An affirmation of values of love and compassion, this sentimental film banks on Tom Hanks’ genial performance as the famous Fred Rogers.
Dir. Marielle Heller
2019 | USA | Drama | 109 mins | 1.85:1 | English
PG (passed clean) for some strong thematic material, a brief fight, and some mild language
Cast: Tom Hanks, Matthew Rhys, Chris Cooper
Plot: After a jaded magazine writer is assigned a profile of Fred Rogers, he overcomes his skepticism, learning about empathy, kindness, and decency from America’s most beloved neighbor.
Awards: Nom. for Best Supporting Actor (Oscars); Official Selection (Toronto)
Subject Matter: Light/Family
Narrative Style: Straightforward
Audience Type: Slightly Mainstream
Viewed: The Projector
Marielle Heller’s third feature after The Diary of a Teenage Girl (2015) and Can You Ever Forgive Me? (2018) is a gentle if sentimental movie featuring Fred Rogers, the famous American television personality whose long-running series, ‘Mister Rogers’ Neighborhood’, became a huge hit with parents and their preschool kids over many decades.
But truth be told, Heller’s film is not really about him per se, in the sense that it is not his biopic; rather, A Beautiful Day in the Neighborhood is a deceptively straightforward film about a journalist’s life-changing encounter with Mr. Rogers.
Tom Hanks is outstanding as Fred, embodying his little quirks and careful way of speaking, and whose genial performance very much captures the spirit of his character’s legacy and the tone of the film.
“I hope you know that you made today a very special day by just your being you. There’s no one in the whole world like you, and I like you just the way you are.”
Matthew Rhys is not bad as Lloyd Vogel, the journalist in question who has been assigned to cover Rogers, but Chris Cooper, who plays Lloyd’s estranged father, is even better in a minor but critical supporting role.
An affirmation of values of love and compassion, Beautiful Day is a film for everyone to see, particularly families and moviegoers in need of some tonic for the soul. Heller’s work is not particularly great in any objective sense, but its emotions may resonate powerfully with some viewers.
It is also a rather strange mainstream-type film with the use of miniature sets to capture a childlike perspective as well as a surreal sequence involving Lloyd and Fred on a television set.
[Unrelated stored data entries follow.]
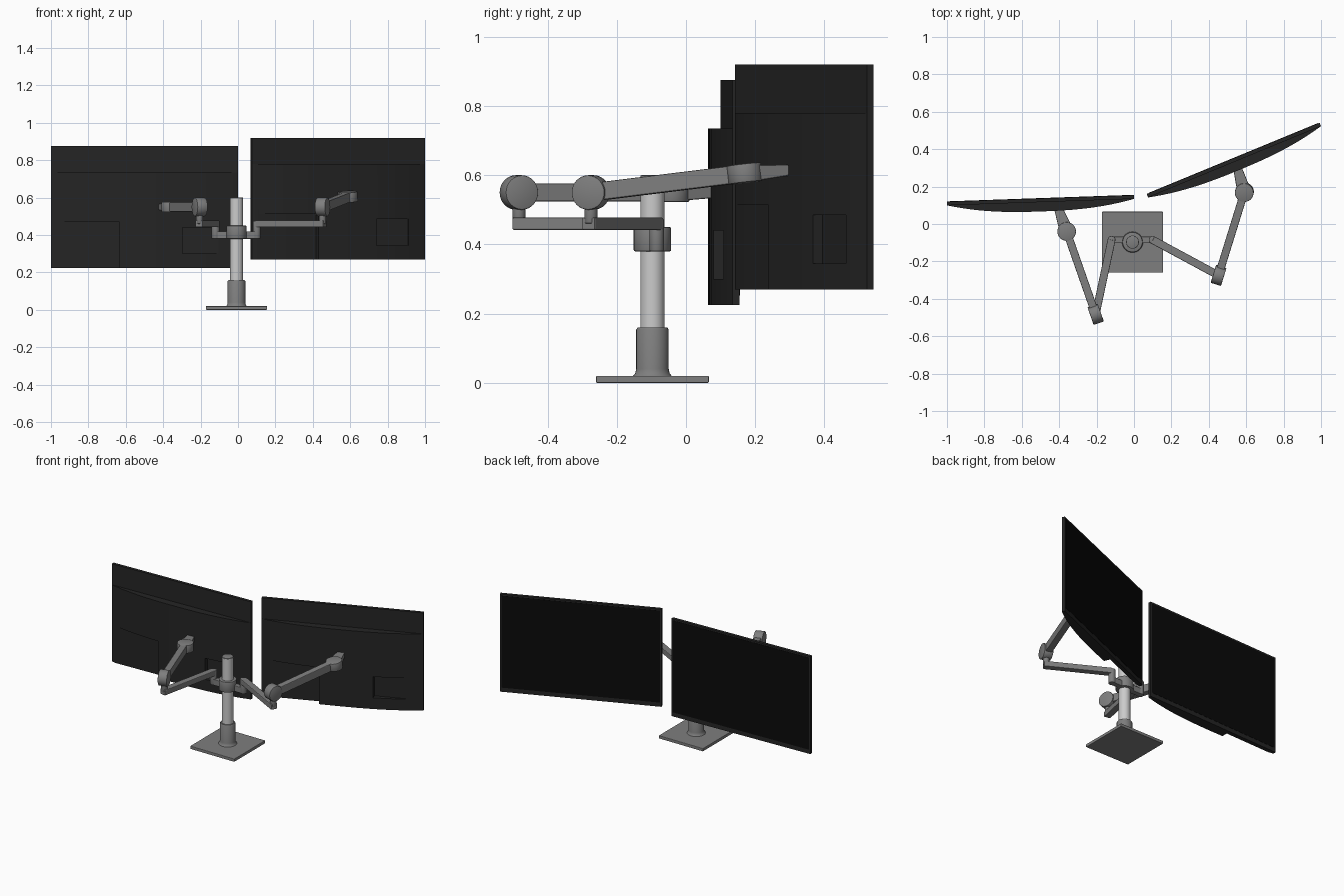
import bpy, bmesh, math
from mathutils import Vector, Matrix

cube = bpy.data.objects.get("Cube")
if cube:
    bpy.data.objects.remove(cube)


def material(name, v):
    m = bpy.data.materials.new(name)
    m.use_nodes = True
    m.diffuse_color = (v, v, v, 1)
    bsdf = m.node_tree.nodes["Principled BSDF"]
    bsdf.inputs["Base Color"].default_value = (v, v, v, 1)
    bsdf.inputs["Roughness"].default_value = 0.6
    return m


GREY = material("arm grey", 0.21)
SILVER = material("pole silver", 0.6)
SHELL = material("shell charcoal", 0.018)
BLACK = material("screen black", 0.003)


def finish(name, bm, mat, matrix=None, smooth=False, bevel=0):
    bmesh.ops.recalc_face_normals(bm, faces=bm.faces)
    mesh = bpy.data.meshes.new(name)
    bm.to_mesh(mesh)
    bm.free()
    mesh.materials.append(mat)
    ob = bpy.data.objects.new(name, mesh)
    bpy.context.collection.objects.link(ob)
    if matrix:
        ob.matrix_world = matrix
    bpy.context.view_layer.objects.active = ob
    for o in bpy.context.selected_objects:
        o.select_set(False)
    ob.select_set(True)
    if bevel:
        mod = ob.modifiers.new("soft edges", "BEVEL")
        mod.width, mod.segments = bevel, 2
        bpy.ops.object.modifier_apply(modifier=mod.name)
    if smooth:
        bpy.ops.object.shade_smooth_by_angle(angle=math.radians(35))
    return ob


def box(name, lo, hi, mat, matrix=None, bevel=0):
    lo, hi = Vector(lo), Vector(hi)
    bm = bmesh.new()
    bmesh.ops.create_cube(bm, size=1)
    for v in bm.verts:
        v.co = (lo + hi) / 2 + v.co * (hi - lo)
    return finish(name, bm, mat, matrix, bevel=bevel)


def bar(name, p, q, width, height, end=1, mat=GREY):
    """Rectangular beam from p to q, scaled at q by end."""
    p, q = Vector(p), Vector(q)
    x = (q - p).normalized()
    y = Vector((0, 0, 1)).cross(x).normalized()
    z = x.cross(y)
    bm = bmesh.new()
    bmesh.ops.create_cube(bm, size=1)
    for v in bm.verts:
        k = end if v.co.x > 0 else 1
        base = q if v.co.x > 0 else p
        v.co = base + y * v.co.y * width * k + z * v.co.z * height * k
    return finish(name, bm, mat, bevel=0.004)


def rod(name, p, q, radius, mat=GREY, bevel=0.004):
    p, q = Vector(p), Vector(q)
    bm = bmesh.new()
    rot = (q - p).to_track_quat("Z", "Y").to_matrix().to_4x4()
    bmesh.ops.create_cone(bm, cap_ends=True, segments=32, radius1=radius, radius2=radius,
                          depth=(q - p).length, matrix=Matrix.Translation((p + q) / 2) @ rot)
    return finish(name, bm, mat, smooth=True, bevel=bevel)


# Stand: plate, flared collar, pole, cap and clamp ring
CX, CY = -0.008, -0.097
box("base_plate", (CX - .163, CY - .163, 0), (CX + .163, CY + .163, .02), GREY, bevel=0.003)
bm = bmesh.new()
profile = [(0, .02), (.056, .02), (.05, .027), (.047, .04), (.047, .153), (.043, .16), (0, .16)]
verts = [bm.verts.new((r, 0, z)) for r, z in profile]
edges = [bm.edges.new(pair) for pair in zip(verts, verts[1:])]
bmesh.ops.spin(bm, geom=verts + edges, cent=(0, 0, 0), axis=(0, 0, 1),
               angle=math.tau, steps=32)
bmesh.ops.remove_doubles(bm, verts=bm.verts, dist=1e-5)
finish("collar", bm, GREY, Matrix.Translation((CX, CY, 0)), smooth=True)
rod("pole", (CX, CY, .15), (CX, CY, .595), .035, SILVER, bevel=0)
rod("pole_cap", (CX, CY, .592), (CX, CY, .6), .034, GREY, bevel=0.002)
rod("clamp_ring", (CX, CY, .38), (CX, CY, .45), .054)


def arm(side, pivot, elbow, head, tip):
    """Clamp lug, lower beam, elbow drum, upper beam and tilting head."""
    pivot, elbow, head, tip = map(Vector, (pivot, elbow, head, tip))
    up = Vector((0, 0, 1))
    flat = Vector((head.x - elbow.x, head.y - elbow.y, 0)).normalized()
    axle = flat.cross(up)
    bar(side + "_clamp_lug", (CX, pivot.y, .4), (pivot.x, pivot.y, .4), .035, .04)
    rod(side + "_pivot", (pivot.x, pivot.y, .38), (pivot.x, pivot.y, .475), .021)
    low = Vector((elbow.x, elbow.y, .46))
    bar(side + "_lower_beam", (pivot.x, pivot.y, .46), low + (low - pivot).normalized() * .015,
        .042, .036)
    rod(side + "_elbow_post", low, elbow, .019)
    rod(side + "_elbow_drum", elbow - axle * .029, elbow + axle * .029, .05)
    bar(side + "_upper_beam", elbow, head, .042, .052)
    slope = (head - elbow).normalized()
    normal = axle.cross(slope)
    rod(side + "_head", head - normal * .027, head + normal * .027, .05)
    bar(side + "_screen_mount", head, tip, .075, .05, end=.6)


arm("right", (-.12, -.085, .46), (-.205, -.483, .55), (-.36, -.04, .55), (-.405, .085, .55))
arm("left", (.1, -.085, .46), (.452, -.275, .55), (.59, .17, .605), (.553, .3, .615))


def monitor(side, x, y, z, degrees):
    m = Matrix.Translation((x, y, z)) @ Matrix.Rotation(math.radians(degrees), 4, "Z")
    # Thin panel with the display plate on its face
    box(side + "_panel", (-.5, -.02, 0), (.5, 0, .65), SHELL, m)
    box(side + "_display", (-.49, -.001, .028), (.49, .0015, .64), BLACK, m)
    # Curved rear housing, stopping short of the top
    bm = bmesh.new()
    steps = 24
    curve = [-.5 + i / steps for i in range(steps + 1)]
    outline = [(u, -.02 - .05 * (1 - abs(2 * u) ** 2.5)) for u in curve]
    outline += [(.5, -.012), (-.5, -.012)]
    face = bm.faces.new([bm.verts.new((u, v, 0)) for u, v in outline])
    new = bmesh.ops.extrude_face_region(bm, geom=[face])["geom"]
    bmesh.ops.translate(bm, vec=(0, 0, .51),
                        verts=[g for g in new if isinstance(g, bmesh.types.BMVert)])
    housing = finish(side + "_rear_housing", bm, SHELL, m)
    # Recesses: connector bay and small label pocket
    for lo, hi in (((-.48, -.2, -.1), (-.135, -.028, .245)),
                   ((.2, -.2, .075), (.395, -.036, .215))):
        cutter = box("recess_cutter", lo, hi, SHELL, m)
        cutter.hide_render = True
        mod = housing.modifiers.new("recess", "BOOLEAN")
        mod.operation, mod.solver, mod.object = "DIFFERENCE", "EXACT", cutter
        bpy.context.view_layer.objects.active = housing
        bpy.ops.object.modifier_apply(modifier=mod.name)
        bpy.data.objects.remove(cutter)
    housing.select_set(True)
    bpy.ops.object.shade_smooth_by_angle(angle=math.radians(20))


monitor("right", -.5, .137, .225, 2)
monitor("left", .53, .351, .27, 22.4)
Ultimately, this is a feel-good movie and a reminder that cinema need not always be bleak and depressing in order to make serious points about our complicated world.